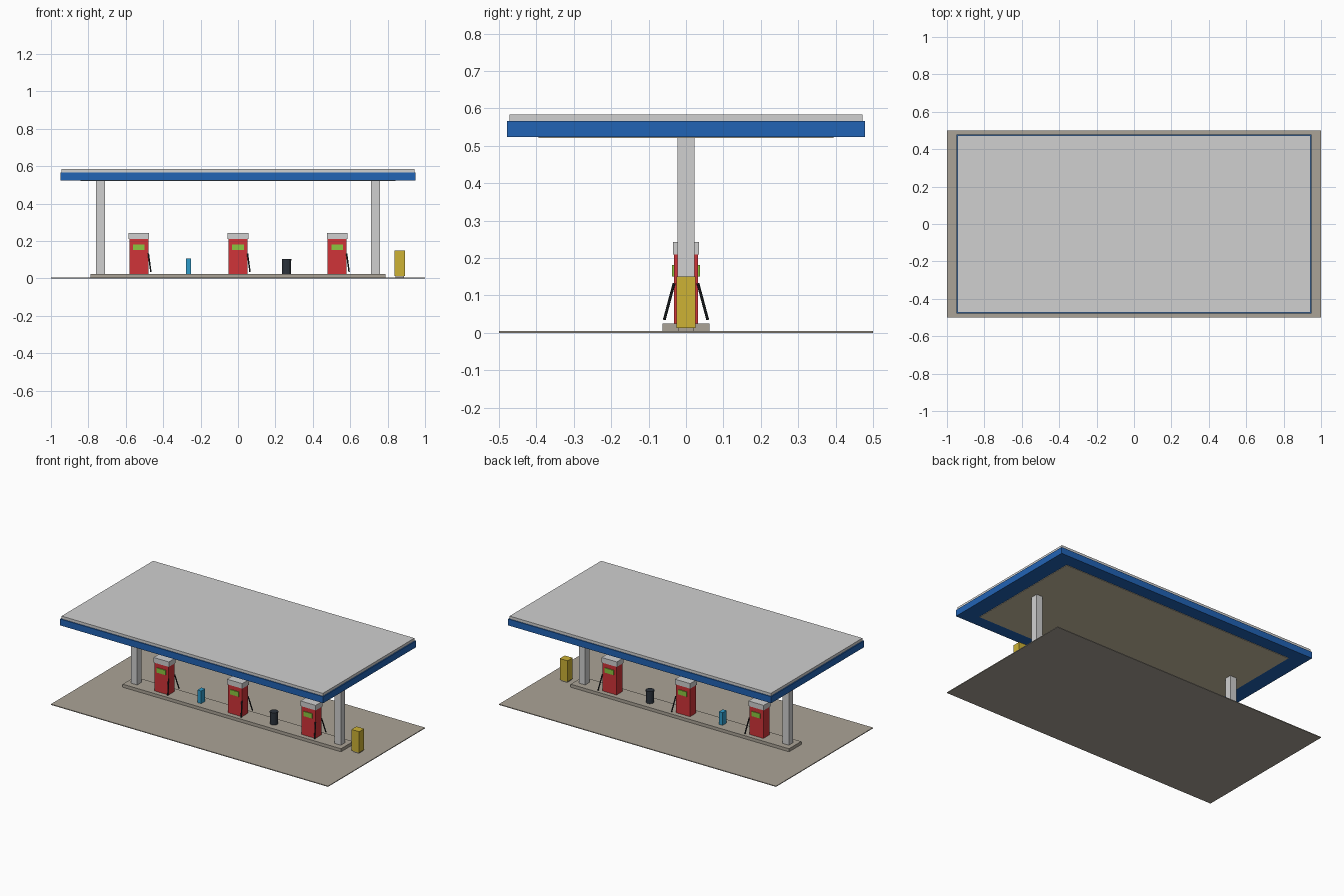
import bpy
from mathutils import Vector

cube = bpy.data.objects.get("Cube")
if cube:
    bpy.data.objects.remove(cube, do_unlink=True)


def material(name, hex_code):
    """Flat material from an sRGB hex colour."""
    srgb = [int(hex_code[i:i + 2], 16) / 255 for i in (0, 2, 4)]
    linear = [c / 12.92 if c < 0.04 else ((c + 0.055) / 1.055) ** 2.4 for c in srgb]
    mat = bpy.data.materials.new(name)
    mat.use_nodes = True
    mat.diffuse_color = (*linear, 1)
    mat.node_tree.nodes["Principled BSDF"].inputs["Base Color"].default_value = (*linear, 1)
    return mat


concrete = material("concrete", "ABA497")
white = material("light grey paint", "D0D0D0")
blue = material("canopy blue", "2163B5")
red = material("pump red", "D03438")
green = material("display green", "8CC640")
rubber = material("hose black", "22262A")
bin_grey = material("bin charcoal", "2C333C")
cyan = material("washer blue", "2F9CCB")
yellow = material("cabinet yellow", "CDB235")
cream = material("soffit cream", "CCC0A4")


def finish(name, mat):
    obj = bpy.context.object
    obj.name = name
    obj.data.name = name
    obj.data.materials.append(mat)
    return obj


def box(name, mat, x, y, half_x, half_y, bottom, top):
    bpy.ops.mesh.primitive_cube_add(size=2, location=(x, y, (bottom + top) / 2))
    obj = finish(name, mat)
    obj.scale = (half_x, half_y, (top - bottom) / 2)
    return obj


def rod(name, mat, start, end, radius, sides):
    start, end = Vector(start), Vector(end)
    axis = end - start
    bpy.ops.mesh.primitive_cylinder_add(vertices=sides, radius=radius, depth=axis.length,
                                        location=(start + end) / 2)
    obj = finish(name, mat)
    obj.rotation_euler = axis.to_track_quat("Z", "Y").to_euler()
    return obj


SLAB = 0.005
ISLAND = 0.025
CANOPY = 0.524

# Forecourt and pump island
box("forecourt", concrete, 0, 0, 1, 0.5, 0, SLAB)
box("pump_island", concrete, 0, 0, 0.788, 0.063, SLAB, ISLAND)

# Canopy: fascia, roof and underside panel
box("canopy_fascia", blue, 0, 0, 0.95, 0.478, CANOPY, 0.566)
box("canopy_roof", white, 0, 0, 0.943, 0.472, 0.566, 0.584)
box("canopy_soffit", cream, 0, 0, 0.842, 0.394, CANOPY - 0.003, CANOPY)

# Columns
for side, label in ((-1, "right"), (1, "left")):
    box(f"{label}_column", white, side * 0.735, 0, 0.023, 0.023, ISLAND, CANOPY)

# Fuel pumps, each served from the front and the back
for x, label in ((-0.53, "right"), (0, "middle"), (0.53, "left")):
    box(f"{label}_pump_body", red, x, 0, 0.051, 0.032, ISLAND, 0.21)
    box(f"{label}_pump_cap", white, x, 0, 0.055, 0.035, 0.21, 0.243)
    for side, face in ((-1, "front"), (1, "back")):
        box(f"{label}_pump_{face}_display", green, x, side * 0.0345, 0.031, 0.0025, 0.151, 0.182)
        rod(f"{label}_pump_{face}_hose", rubber,
            (x + 0.051, side * 0.032, 0.132), (x + 0.064, side * 0.058, 0.035), 0.004, 8)

# Washer stand, waste bin and service cabinet
box("washer_stand", cyan, -0.265, 0, 0.0135, 0.02, ISLAND, 0.107)
rod("waste_bin", bin_grey, (0.26, 0, ISLAND), (0.26, 0, 0.097), 0.024, 12)
rod("waste_bin_lid", bin_grey, (0.26, 0, 0.097), (0.26, 0, 0.105), 0.026, 12)
box("cabinet_plinth", concrete, 0.865, 0, 0.022, 0.02, SLAB, 0.013)
box("service_cabinet", yellow, 0.865, 0, 0.028, 0.026, 0.013, 0.15)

▬▬▬▬▬▬

[TASK PROMPT] Working from the entries above, find every line in which the word "location" occurs and copy it.

[RESULT]
    bpy.ops.mesh.primitive_cube_add(size=2, location=(x, y, (bottom + top) / 2))
                                        location=(start + end) / 2)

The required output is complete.